Commerce Bancorp is expanding its reach into commercial mortgage banking.
The $3.8 billion-asset banking company, based in Cherry Hill, N.J., announced last week that it is forming Commerce Commercial Mortgage Banking Group, a move designed to tighten the link between its commercial real estate lending and the capital markets.
The group's mission is to originate and place mortgages with long-term lending sources such as insurance companies, conduit financing programs, and investment banks.
Commerce typically makes construction loans from $1 million to $7 million. Through the new group, it could make loans up to $20 million.
Bringing capital markets capabilities to small and midsize developers "is the natural progression and expansion of services for the real estate clients that we have," said Robert Falese, executive vice president and senior lending officer at Commerce.
"We're in a unique position," Mr. Falese added. "We're small enough to make this work for the customer but large enough to support the investment."
The company named senior vice presidents James Byron and Anthony DiNicholas to head up the program. Mr. Byron and Mr. DiNicholas previously worked at David Cranheim Mortgage Corp., Chatham, N.J. Mr. Falese said he plans to add two to four executives to the group in the next 18 months.
Construction loans make up 25% to 30% of Commerce's loan portfolio. The bank typically loans up to 70% of a given project's value and requires the developer to finance 20% to 30% with equity contributions.
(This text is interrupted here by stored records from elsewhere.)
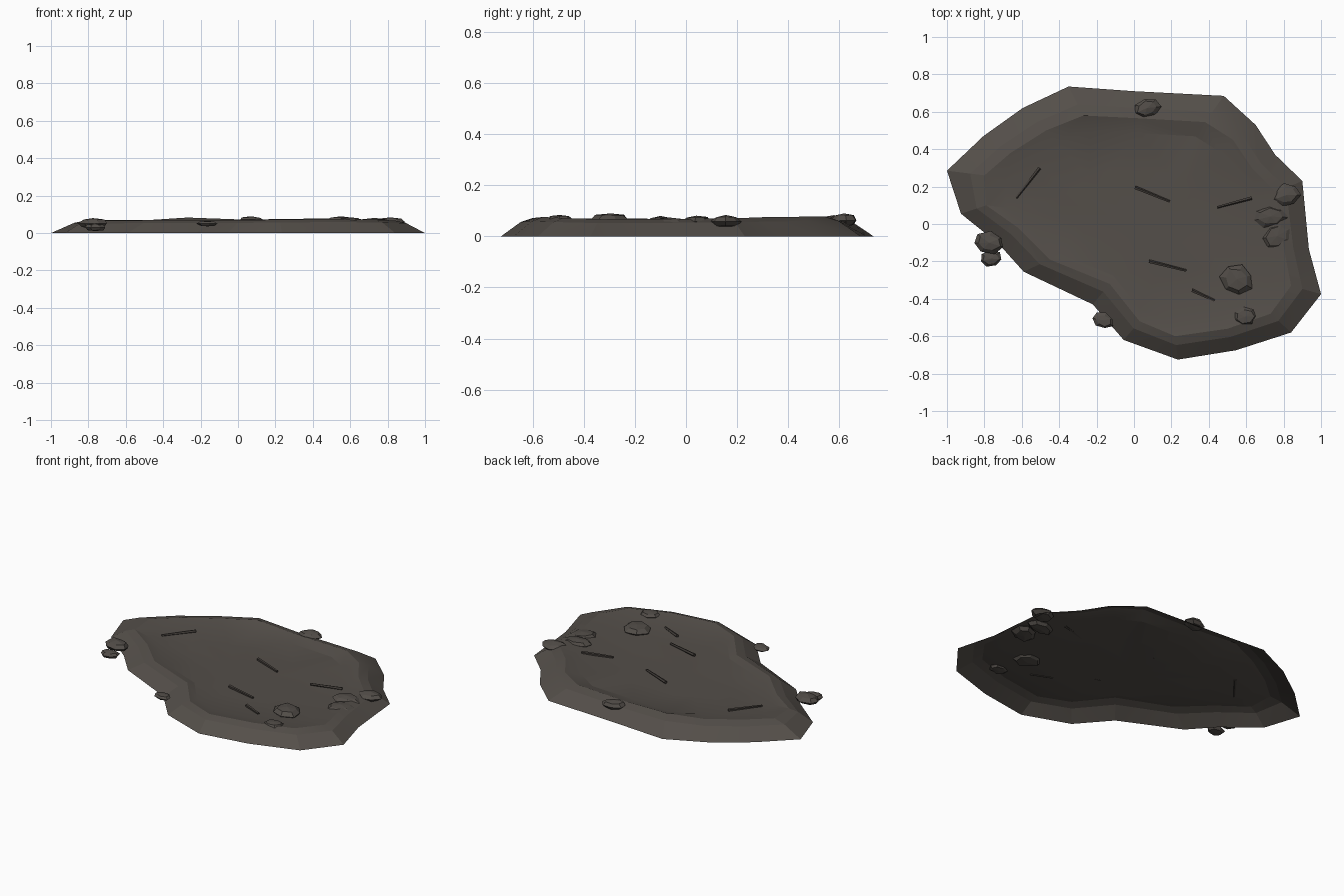
import bpy, bmesh, math, random
from mathutils import Vector

if "Cube" in bpy.data.objects:
    bpy.data.objects.remove(bpy.data.objects["Cube"])

random.seed(4)

def material(name, rgb):
    m = bpy.data.materials.new(name)
    m.diffuse_color = (*rgb, 1)
    m.use_nodes = True
    m.node_tree.nodes["Principled BSDF"].inputs["Base Color"].default_value = m.diffuse_color
    return m

earth = material("earth brown", (0.088, 0.077, 0.067))
stone = material("stone brown", (0.083, 0.073, 0.064))
wood = material("dark twig", (0.055, 0.047, 0.041))

def finish(bm, name, mat):
    me = bpy.data.meshes.new(name)
    bm.to_mesh(me)
    bm.free()
    me.materials.append(mat)
    ob = bpy.data.objects.new(name, me)
    bpy.context.collection.objects.link(ob)
    return ob

# Ground outline and raised rim: outer x, y, rim x, y, rim height
EDGE = [
    (-.35, .735, -.27, .58, .083), (0, .71, .03, .565, .072),
    (.48, .685, .38, .545, .077), (.65, .53, .53, .45, .077),
    (.755, .37, .63, .30, .075), (.90, .23, .76, .17, .07),
    (.935, -.135, .80, -.12, .068), (1, -.375, .84, -.33, .067),
    (.84, -.58, .73, -.48, .072), (.545, -.675, .50, -.56, .076),
    (.235, -.725, .22, -.60, .072), (-.055, -.62, .03, -.52, .070),
    (-.22, -.43, -.13, -.32, .069), (-.59, -.255, -.45, -.19, .070),
    (-.72, -.11, -.62, -.02, .066), (-.925, .055, -.79, .10, .068),
    (-1, .285, -.80, .26, .070), (-.805, .47, -.66, .38, .070),
    (-.595, .62, -.47, .50, .070)]

# Open ground shell: skirt, shoulder, rim, inner foot and shallow floor
bm = bmesh.new()
rings = [[] for _ in range(5)]
for ox, oy, rx, ry, h in EDGE:
    o, r = Vector((ox, oy, 0)), Vector((rx, ry, h))
    shoulder = o.lerp(r, .62)
    shoulder.z = h * .78
    foot = Vector((rx * .86, ry * .86, .054 + random.uniform(-.003, .003)))
    floor = Vector((rx * .5, ry * .5, .049 + random.uniform(-.002, .002)))
    for ring, p in zip(rings, (o, shoulder, r, foot, floor)):
        ring.append(bm.verts.new(p))
centre = bm.verts.new((0, 0, .048))
n = len(EDGE)
for i in range(n):
    j = (i + 1) % n
    for a, b in zip(rings, rings[1:]):
        bm.faces.new((a[j], a[i], b[i], b[j]))
    bm.faces.new((rings[-1][j], rings[-1][i], centre))
bmesh.ops.triangulate(bm, faces=[f for f in bm.faces if len(f.verts) == 4])
bmesh.ops.recalc_face_normals(bm, faces=bm.faces)
if sum(f.normal.z for f in bm.faces) < 0:
    bmesh.ops.reverse_faces(bm, faces=bm.faces)
ground = finish(bm, "ground", earth)
for p in ground.data.polygons:
    p.use_smooth = True
bpy.context.view_layer.objects.active = ground
ground.select_set(True)
bpy.ops.object.shade_smooth_by_angle(angle=math.radians(12))

# Faceted stones: x, y, z, half width, half depth, half height, turn
STONES = [
    (.07, .62, .063, .075, .052, .027, 15), (.815, .155, .058, .08, .062, .026, 10),
    (.73, .04, .058, .10, .06, .024, 5), (.765, -.065, .05, .09, .07, .026, 40),
    (.55, -.295, .062, .09, .08, .03, -20), (.595, -.495, .067, .066, .05, .017, 10),
    (-.165, -.515, .05, .06, .042, .016, -20), (-.775, -.10, .052, .088, .06, .028, -8),
    (-.765, -.185, .03, .062, .046, .021, 5)]
for k, (x, y, z, a, b, c, turn) in enumerate(STONES):
    bm = bmesh.new()
    bmesh.ops.create_uvsphere(bm, u_segments=7, v_segments=4, radius=1)
    t = math.radians(turn)
    for v in bm.verts:
        p = v.co * random.uniform(.88, 1.08)
        px, py = p.x * a, p.y * b
        v.co = (x + px * math.cos(t) - py * math.sin(t),
                y + px * math.sin(t) + py * math.cos(t),
                z + max(-.9, min(1, p.z)) * c)
    finish(bm, f"stone_{k + 1}", stone)

# Thin twigs lying on the floor: start x, y, end x, y
TWIGS = [(-.505, .30, -.63, .14), (.005, .195, .19, .12), (.63, .14, .445, .09),
         (.08, -.20, .28, -.25), (.31, -.355, .43, -.41)]
for k, (x1, y1, x2, y2) in enumerate(TWIGS):
    bm = bmesh.new()
    bmesh.ops.create_cone(bm, cap_ends=True, segments=5, radius1=.01,
                          radius2=.007, depth=math.hypot(x2 - x1, y2 - y1))
    ob = finish(bm, f"twig_{k + 1}", wood)
    ob.location = ((x1 + x2) / 2, (y1 + y2) / 2, .057)
    ob.rotation_euler = (0, math.pi / 2, math.atan2(y2 - y1, x2 - x1))
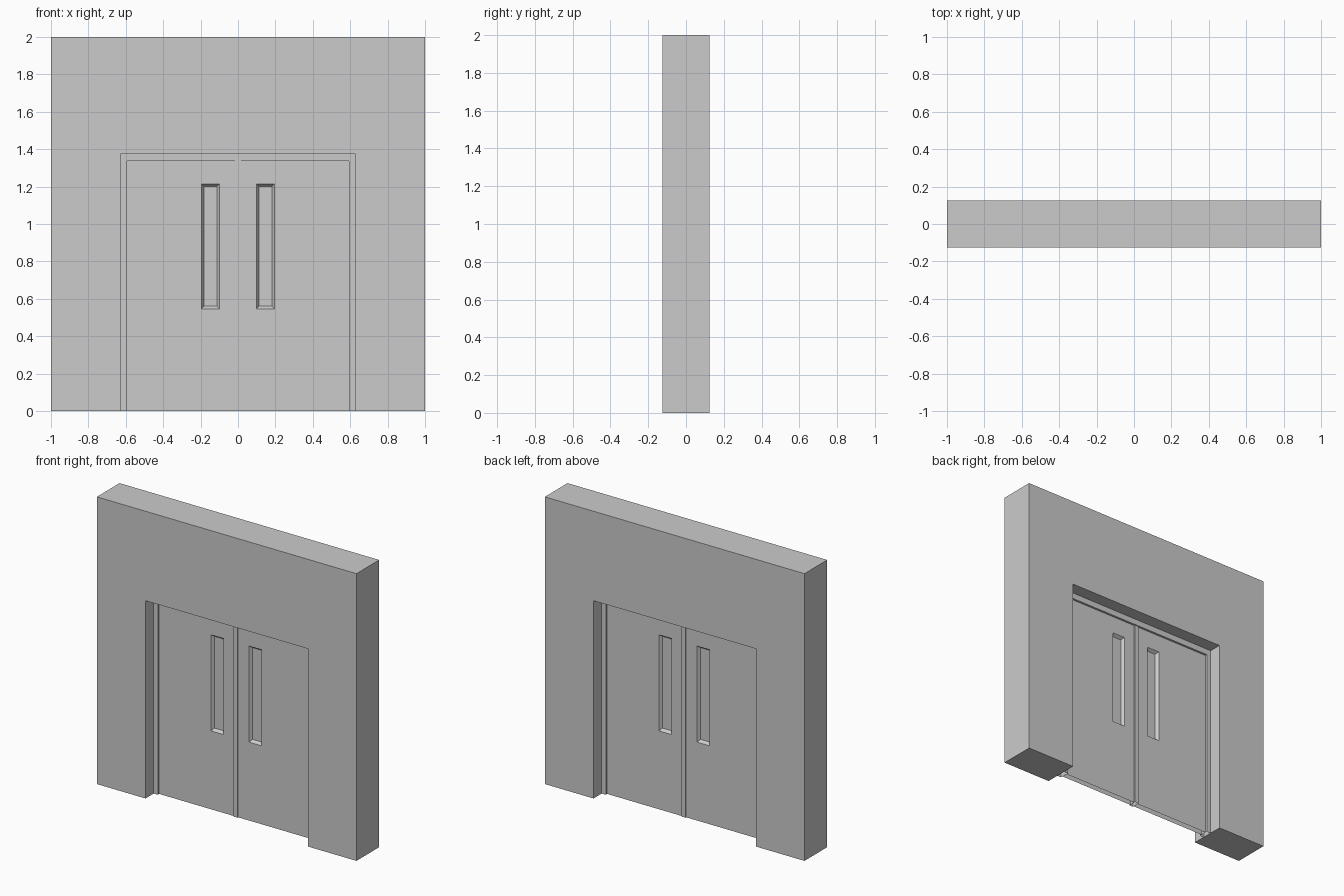
import bpy, bmesh

if "Cube" in bpy.data.objects:
    bpy.data.objects.remove(bpy.data.objects["Cube"])

OW, OH = 0.625, 1.377      # wall opening half width and height
FW, FH = 0.593, 1.336      # clear frame half width and height
MW = 0.015                 # half width of the meeting strip


def finish(bm, name, open_bottom):
    bmesh.ops.remove_doubles(bm, verts=bm.verts, dist=1e-5)
    bmesh.ops.recalc_face_normals(bm, faces=bm.faces)
    if open_bottom:
        low = [f for f in bm.faces if all(v.co.z < 1e-4 for v in f.verts)]
        bmesh.ops.delete(bm, geom=low, context='FACES')
    mesh = bpy.data.meshes.new(name)
    bm.to_mesh(mesh)
    bm.free()
    obj = bpy.data.objects.new(name, mesh)
    bpy.context.collection.objects.link(obj)
    return obj


def slab(name, profile, half, open_bottom=False):
    """Extrude an x-z outline through y = -half..half."""
    bm = bmesh.new()
    face = bm.faces.new([bm.verts.new((x, -half, z)) for x, z in profile])
    ext = bmesh.ops.extrude_face_region(bm, geom=[face], use_keep_orig=True)
    for v in ext['geom']:
        if isinstance(v, bmesh.types.BMVert):
            v.co.y = half
    return finish(bm, name, open_bottom)


def portal(w, h, iw, ih):
    return [(-w, 0), (-w, h), (w, h), (w, 0),
            (iw, 0), (iw, ih), (-iw, ih), (-iw, 0)]


def rect(x0, x1, z0, z1, y):
    return [(x0, y, z0), (x1, y, z0), (x1, y, z1), (x0, y, z1)]


def door(name, s):
    """Door leaf with a splayed window recess on both faces; s = side."""
    bm = bmesh.new()
    x0, x1 = sorted((s * MW, s * FW))
    a0, a1 = sorted((s * 0.099, s * 0.195))
    b0, b1 = sorted((s * 0.113, s * 0.181))
    t = 0.02
    for y in (-t, t):
        loops = [rect(x0, x1, 0, FH, 0), rect(x0, x1, 0, FH, y),
                 rect(a0, a1, 0.546, 1.215, y), rect(b0, b1, 0.561, 1.2, 0)]
        rings = [[bm.verts.new(p) for p in loop] for loop in loops]
        for r, q in zip(rings, rings[1:]):
            for i in range(4):
                j = (i + 1) % 4
                bm.faces.new((r[i], r[j], q[j], q[i]))
    obj = finish(bm, name, True)

    # Window pane in the middle of the leaf
    bm = bmesh.new()
    pane = bm.faces.new([bm.verts.new(p)
                         for p in rect(b0, b1, 0.561, 1.2, 0)])
    glass = finish(bm, name + "_pane", False)
    glass.parent = obj


# Wall with doorway
slab("wall", portal(1, 2, OW, OH), 0.125)
# Door frame
slab("door_frame", portal(OW, OH, FW, FH), 0.035, True)
# Meeting strip between the leaves
slab("meeting_strip", [(-MW, 0), (-MW, FH), (MW, FH), (MW, 0)], 0.028, True)
# Two leaves
door("left_door", -1)
door("right_door", 1)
Commerce operates throughout New Jersey, southeastern Pennsylvania, and Delaware.
Donald Eisen, a senior managing director at Cushman & Wakefield, said that in this region "everything is in place for a great real estate market.
"The area is benefiting from high employment, a very strong dollar, and low interest rates. In addition, suburban markets are going to further benefit from a New York City market that is very tight," he said.
A real estate banker at another institution applauded Commerce's move. "Your portfolio is a sitting duck if you don't have that capacity," the banker said. "More and more capital markets products are being created for the real estate client base, and if you don't deliver that full service, someone else will wind up with the business."